Gone are the days of bulky, wooden block furniture adorning the average student housing apartment.
Form has become just as important as function in the increasingly competitive sector.
“Over the last 15 years [we’ve gone] to stylish functional furniture that looks like a soft, contemporary home,” says Paul Dougan, president and CEO of Dallas-based University Furnishings.
With more student housing developments coming on line, the student furniture business is booming as well, offering owners a chance to differentiate.
“You find that these properties want to distinguish themselves from the pack,” Dougan says. “Instead of finding homes and apartment complexes, you find more student purpose-built units, with furniture.”
With a less-utilitarian approach, furniture makers and interior designers are also focusing on durability, which is the most challenging part of the manufacturing process, Dougan says. And with private study rooms and multipurpose community rooms on the rise, ergonomic design is important as well.
“Students will study in just about any space we give them, if we can give them something that’s geared more to their comfort level,” says Jill Lung, interior designer at Austin, Texas–based Sixthriver Architects.
Balancing durability with style can be difficult. But when purchasing furniture in bulk for a community that features a broad spectrum of floorplans and rents, every unit can benefit.
“Developers are catering to different price points,” Lung says. “So it fits like a puzzle piece.”
University Furnishings charges $1,200 to $1,800 per bed, which includes installation of all furniture in the unit. It’s more expensive for one-bedroom units versus two to four bedrooms given that the cost of dining and living room furniture is split per bed.
Those one-bedroom units are challenging for other reasons: Storage is an issue, Dougan says, particularly in coastal urban areas where bedrooms are getting smaller, but renter expectations remain high.
It doesn’t help that larger beds are now all the rage; they’ve practically become a staple in the industry. So designers are finding storage in other places, such as under beds, and favoring dual-purpose end tables that can fit under an armchair, for example.

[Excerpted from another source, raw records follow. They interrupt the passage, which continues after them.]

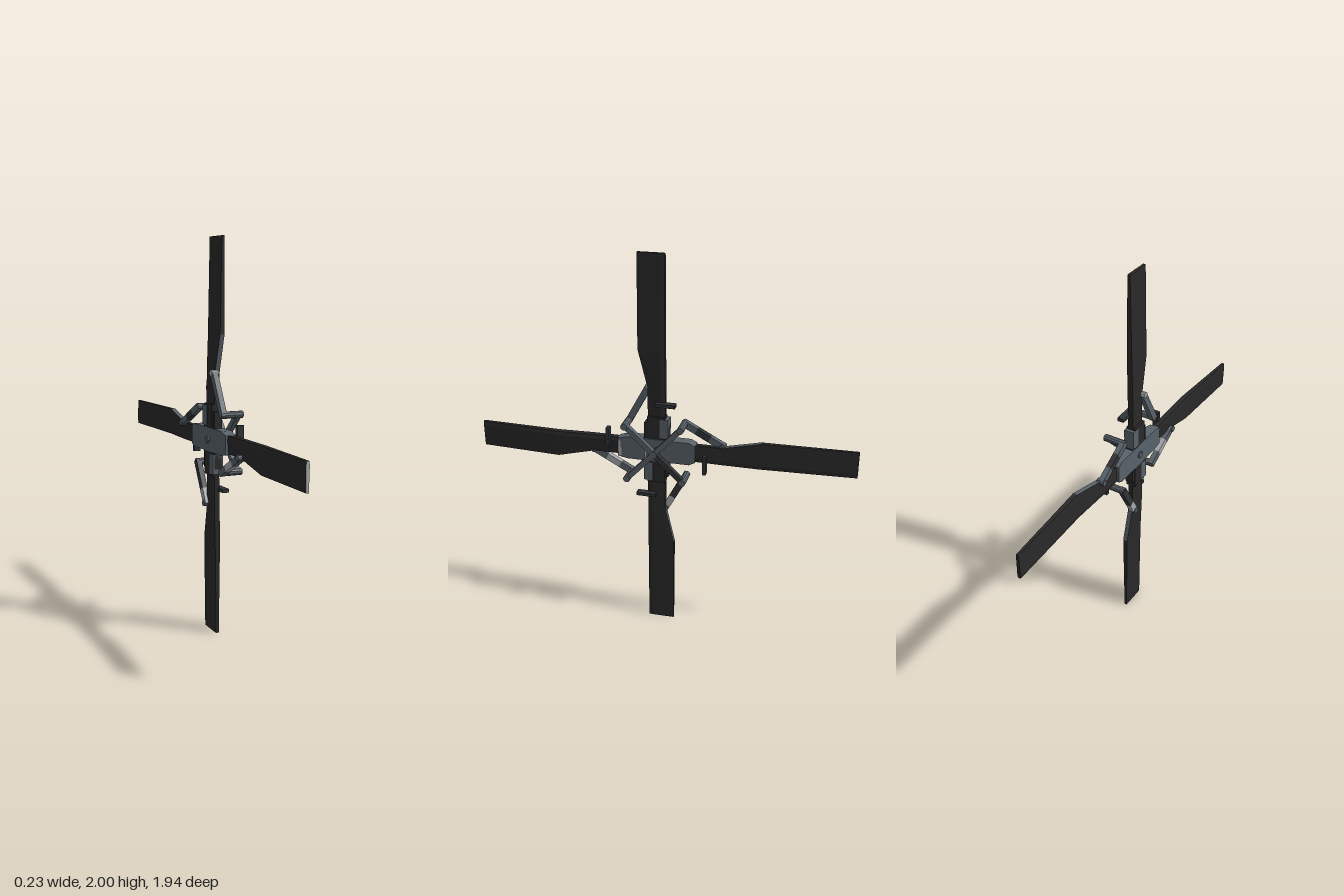
import * as THREE from 'three';

const mat = (name, color) => {
  const m = new THREE.MeshStandardMaterial({ color, flatShading: true });
  m.name = name;
  return m;
};

// Blade lofted along +y: rows are [radius, leading z, trailing z, half thickness, x offset]
// Face groups: 0 skin, 1 swept trailing edge, 2 tip cap
function bladeGeometry(tip, tipOffset) {
  const rows = [
    [0.05, -0.045, 0.045, 0.016, 0],
    [0.33, -0.045, 0.045, 0.018, 0.002],
    [0.525, -0.043, 0.093, 0.017, 0.007],
    [tip, -0.043, 0.093, 0.009, tipOffset],
  ];
  const pos = [], faces = [[], [], []], n = 6;
  for (const [r, lead, trail, h, dx] of rows) {
    const section = [
      [-0.8 * h, lead], [-h, lead + 0.02], [-0.7 * h, trail],
      [0.7 * h, trail], [h, lead + 0.02], [0.8 * h, lead],
    ];
    for (const [x, z] of section) pos.push(x + dx, r, z);
  }
  for (let i = 0; i < rows.length - 1; i++) {
    for (let j = 0; j < n; j++) {
      const a = i * n + j, b = i * n + (j + 1) % n;
      faces[i === 1 && j === 2 ? 1 : 0].push(a, b, a + n, b, b + n, a + n);
    }
  }
  const last = (rows.length - 1) * n;
  for (let j = 1; j < n - 1; j++) {
    faces[2].push(last, last + j, last + j + 1);
    faces[0].push(0, j + 1, j);
  }
  const g = new THREE.BufferGeometry();
  g.setAttribute('position', new THREE.Float32BufferAttribute(pos, 3));
  g.setIndex(faces.flat());
  let start = 0;
  faces.forEach((f, i) => {
    g.addGroup(start, f.length, i);
    start += f.length;
  });
  const flat = g.toNonIndexed();
  flat.computeVertexNormals();
  return flat;
}

export function createModel() {
  const root = new THREE.Group();
  root.name = 'fourBladeRotor';
  const bladeMat = mat('bladeBlack', 0x292929);
  const metal = mat('blueGreyMetal', 0x59626a);
  const dark = mat('darkMetal', 0x303336);
  const light = mat('lightGrey', 0xa5a8aa);

  const add = (parent, name, geo, material, x = 0, y = 0, z = 0) => {
    const m = new THREE.Mesh(geo, material);
    m.name = name;
    m.position.set(x, y, z);
    parent.add(m);
    return m;
  };
  const box = (parent, name, material, size, at) =>
    add(parent, name, new THREE.BoxGeometry(...size), material, ...at);
  // Bar between two points in a plane of constant x, with one colour per equal segment
  const bar = (parent, name, colours, x, [y0, z0], [y1, z1], width, depth) => {
    const length = Math.hypot(y1 - y0, z1 - z0) / colours.length;
    colours.forEach((c, i) => {
      const t = (i + 0.5) / colours.length;
      const at = [x, y0 + (y1 - y0) * t, z0 + (z1 - z0) * t];
      box(parent, name, c, [depth, length, width], at).rotation.x = Math.atan2(z1 - z0, y1 - y0);
    });
  };
  // Round pin along x
  const pin = (parent, name, material, x0, x1, y, z, radius) => {
    const geo = new THREE.CylinderGeometry(radius, radius, x1 - x0, 10);
    geo.rotateZ(Math.PI / 2);
    add(parent, name, geo, material, (x0 + x1) / 2, y, z);
  };

  // Rotor axis runs along x, slightly turned
  const rotor = new THREE.Group();
  rotor.name = 'rotor';
  rotor.position.set(0.002, 1.003, 0.027);
  rotor.rotation.y = 0.1;
  root.add(rotor);

  // Hub: long fore-and-aft plate with chamfered ends, plus the upright yoke
  const plate = new THREE.Shape([
    [-0.2, -0.045], [-0.17, -0.06], [0.15, -0.06], [0.2, -0.05],
    [0.2, 0.045], [0.15, 0.06], [-0.17, 0.06], [-0.2, 0.045],
  ].map(([z, y]) => new THREE.Vector2(z, y)));
  const plateGeo = new THREE.ExtrudeGeometry(plate, { depth: 0.056, bevelEnabled: false });
  plateGeo.translate(0, 0, -0.028);
  plateGeo.rotateY(-Math.PI / 2);
  add(rotor, 'hubPlate', plateGeo, metal, 0.002);
  box(rotor, 'plateEndStrip', light, [0.004, 0.085, 0.014], [0.031, -0.003, 0.187]);
  box(rotor, 'uprightYoke', bladeMat, [0.05, 0.36, 0.09], [0, 0, 0]);
  box(rotor, 'yokeClamp', bladeMat, [0.042, 0.29, 0.125], [0, 0, 0]);
  for (const s of [1, -1]) {
    box(rotor, 'yokeSidePlate', metal, [0.054, 0.1, 0.045], [0, s * 0.12, -s * 0.04]);
  }
  pin(rotor, 'shaft', metal, -0.035, 0.085, 0, 0, 0.018);
  box(rotor, 'spiderFrontPlate', light, [0.024, 0.08, 0.006], [0.068, 0, 0.045]);

  // Four arms repeated around the axis
  const tips = [[0.997, 0.01], [0.945, -0.012], [1.003, 0.007], [0.998, -0.012]];
  const linkColours = [
    [metal], [metal, light, metal], [dark, dark, light], [metal, dark, metal],
  ];
  for (let k = 0; k < 4; k++) {
    const arm = new THREE.Group();
    arm.name = 'bladeArm' + (k + 1);
    arm.rotation.x = k * Math.PI / 2;
    rotor.add(arm);

    add(arm, 'blade', bladeGeometry(...tips[k]), [bladeMat, metal, k === 1 ? light : bladeMat]);
    box(arm, 'droopStop', dark, [0.035, 0.018, 0.1], [0.025, 0.25, -0.05]);

    // Pitch control: spider arm, cross pin and link to the trailing edge
    bar(arm, 'spiderArm', [k === 2 ? dark : metal], 0.068, [0, 0], [0.138, 0.148], 0.027, 0.026);
    pin(arm, 'spiderPin', metal, -0.025, 0.09, 0.138, 0.148, 0.018);
    bar(arm, 'pitchLink', linkColours[k], -0.014, [0.13, 0.152], [0.335, 0.042], 0.034, 0.028);
    pin(arm, 'linkEndPin', k === 0 ? light : metal, -0.033, 0.008, 0.335, 0.043, 0.016);
  }
  return root;
}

That kind of pragmatic creativity is increasingly necessary in such a competitive sector.
“It’s important to make sure that the property and interior of units are stylish, and it’s also important that they last,” Dougan says.